Stop after the line containing "return [bm.verts.new((radius *"; retype every line of the data before it exactly, starting from the first.

* * *

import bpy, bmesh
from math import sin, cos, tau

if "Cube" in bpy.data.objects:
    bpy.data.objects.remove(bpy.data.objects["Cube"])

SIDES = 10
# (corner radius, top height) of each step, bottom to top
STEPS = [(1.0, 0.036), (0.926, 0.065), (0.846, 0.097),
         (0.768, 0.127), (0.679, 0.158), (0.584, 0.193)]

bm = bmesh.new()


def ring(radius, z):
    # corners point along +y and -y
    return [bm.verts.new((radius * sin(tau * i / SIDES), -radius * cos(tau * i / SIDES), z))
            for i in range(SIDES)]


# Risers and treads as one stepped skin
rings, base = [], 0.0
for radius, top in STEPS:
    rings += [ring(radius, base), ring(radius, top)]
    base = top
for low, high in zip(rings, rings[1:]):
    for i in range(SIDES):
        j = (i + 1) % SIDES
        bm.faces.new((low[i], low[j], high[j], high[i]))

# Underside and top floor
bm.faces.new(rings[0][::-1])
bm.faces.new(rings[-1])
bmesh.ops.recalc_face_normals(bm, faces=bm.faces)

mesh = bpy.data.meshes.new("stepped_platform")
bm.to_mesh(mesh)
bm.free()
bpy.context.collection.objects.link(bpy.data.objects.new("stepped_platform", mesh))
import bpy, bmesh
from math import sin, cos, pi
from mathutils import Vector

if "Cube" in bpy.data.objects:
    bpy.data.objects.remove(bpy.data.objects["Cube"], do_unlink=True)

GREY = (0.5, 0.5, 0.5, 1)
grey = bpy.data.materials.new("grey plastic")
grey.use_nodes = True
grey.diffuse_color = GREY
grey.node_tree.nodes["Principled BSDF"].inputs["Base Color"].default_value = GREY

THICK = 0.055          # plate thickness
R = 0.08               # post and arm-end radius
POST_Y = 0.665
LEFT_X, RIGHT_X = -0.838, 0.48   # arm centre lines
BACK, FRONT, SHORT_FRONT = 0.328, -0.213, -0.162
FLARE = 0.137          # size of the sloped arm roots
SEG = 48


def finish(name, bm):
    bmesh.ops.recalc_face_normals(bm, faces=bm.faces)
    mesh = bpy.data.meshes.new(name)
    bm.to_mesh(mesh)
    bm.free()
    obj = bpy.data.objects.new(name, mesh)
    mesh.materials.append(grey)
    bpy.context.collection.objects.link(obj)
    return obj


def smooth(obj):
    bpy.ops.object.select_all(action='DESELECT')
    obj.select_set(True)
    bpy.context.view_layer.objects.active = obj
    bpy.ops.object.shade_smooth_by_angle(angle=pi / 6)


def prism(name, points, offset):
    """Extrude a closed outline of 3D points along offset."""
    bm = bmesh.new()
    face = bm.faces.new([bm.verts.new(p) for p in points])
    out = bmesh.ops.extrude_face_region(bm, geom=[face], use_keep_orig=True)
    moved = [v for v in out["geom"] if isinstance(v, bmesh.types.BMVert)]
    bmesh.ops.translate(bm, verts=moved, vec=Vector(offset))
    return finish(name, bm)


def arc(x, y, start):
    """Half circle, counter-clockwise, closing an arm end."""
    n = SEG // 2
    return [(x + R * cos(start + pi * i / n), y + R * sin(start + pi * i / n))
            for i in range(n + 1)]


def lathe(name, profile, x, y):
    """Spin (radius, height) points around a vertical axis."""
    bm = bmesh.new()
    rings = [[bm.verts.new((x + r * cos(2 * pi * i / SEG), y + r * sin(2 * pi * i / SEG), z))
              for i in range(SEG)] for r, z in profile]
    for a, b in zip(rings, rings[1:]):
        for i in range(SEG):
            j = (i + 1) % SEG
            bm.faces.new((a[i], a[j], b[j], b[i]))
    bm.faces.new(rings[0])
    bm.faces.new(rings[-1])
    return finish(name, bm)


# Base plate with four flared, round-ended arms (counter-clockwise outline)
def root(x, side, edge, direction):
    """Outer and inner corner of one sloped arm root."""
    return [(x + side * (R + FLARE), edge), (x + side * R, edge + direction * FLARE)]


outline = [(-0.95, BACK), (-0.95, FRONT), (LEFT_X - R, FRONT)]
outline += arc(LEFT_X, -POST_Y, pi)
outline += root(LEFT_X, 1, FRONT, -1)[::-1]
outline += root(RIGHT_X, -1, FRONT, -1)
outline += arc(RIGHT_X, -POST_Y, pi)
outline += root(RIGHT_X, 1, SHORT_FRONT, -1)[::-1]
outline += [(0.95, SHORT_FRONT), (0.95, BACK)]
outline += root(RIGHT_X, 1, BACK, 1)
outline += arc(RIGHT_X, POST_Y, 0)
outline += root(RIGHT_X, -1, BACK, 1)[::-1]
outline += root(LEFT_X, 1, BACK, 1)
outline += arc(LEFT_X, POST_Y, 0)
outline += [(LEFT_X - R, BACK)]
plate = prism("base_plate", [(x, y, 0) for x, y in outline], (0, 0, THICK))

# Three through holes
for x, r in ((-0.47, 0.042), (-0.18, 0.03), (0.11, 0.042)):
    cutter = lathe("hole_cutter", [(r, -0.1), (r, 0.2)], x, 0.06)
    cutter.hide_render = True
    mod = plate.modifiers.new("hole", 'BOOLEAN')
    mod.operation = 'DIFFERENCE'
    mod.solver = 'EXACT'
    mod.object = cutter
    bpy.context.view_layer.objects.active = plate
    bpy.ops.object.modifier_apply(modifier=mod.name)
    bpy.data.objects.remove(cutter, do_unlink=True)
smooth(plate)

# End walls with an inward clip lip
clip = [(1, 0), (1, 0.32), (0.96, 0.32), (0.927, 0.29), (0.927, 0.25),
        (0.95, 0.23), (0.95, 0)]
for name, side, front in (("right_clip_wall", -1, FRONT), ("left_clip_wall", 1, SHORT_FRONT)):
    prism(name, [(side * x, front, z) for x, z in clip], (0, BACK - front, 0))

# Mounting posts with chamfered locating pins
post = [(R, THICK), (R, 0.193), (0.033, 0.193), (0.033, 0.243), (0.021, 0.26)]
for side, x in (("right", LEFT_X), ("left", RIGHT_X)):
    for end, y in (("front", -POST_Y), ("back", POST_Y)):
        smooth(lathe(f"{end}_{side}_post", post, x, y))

* * *

__Solution__:
import bpy, bmesh
from math import sin, cos, tau

if "Cube" in bpy.data.objects:
    bpy.data.objects.remove(bpy.data.objects["Cube"])

SIDES = 10
# (corner radius, top height) of each step, bottom to top
STEPS = [(1.0, 0.036), (0.926, 0.065), (0.846, 0.097),
         (0.768, 0.127), (0.679, 0.158), (0.584, 0.193)]

bm = bmesh.new()


def ring(radius, z):
    # corners point along +y and -y
    return [bm.verts.new((radius * sin(tau * i / SIDES), -radius * cos(tau * i / SIDES), z))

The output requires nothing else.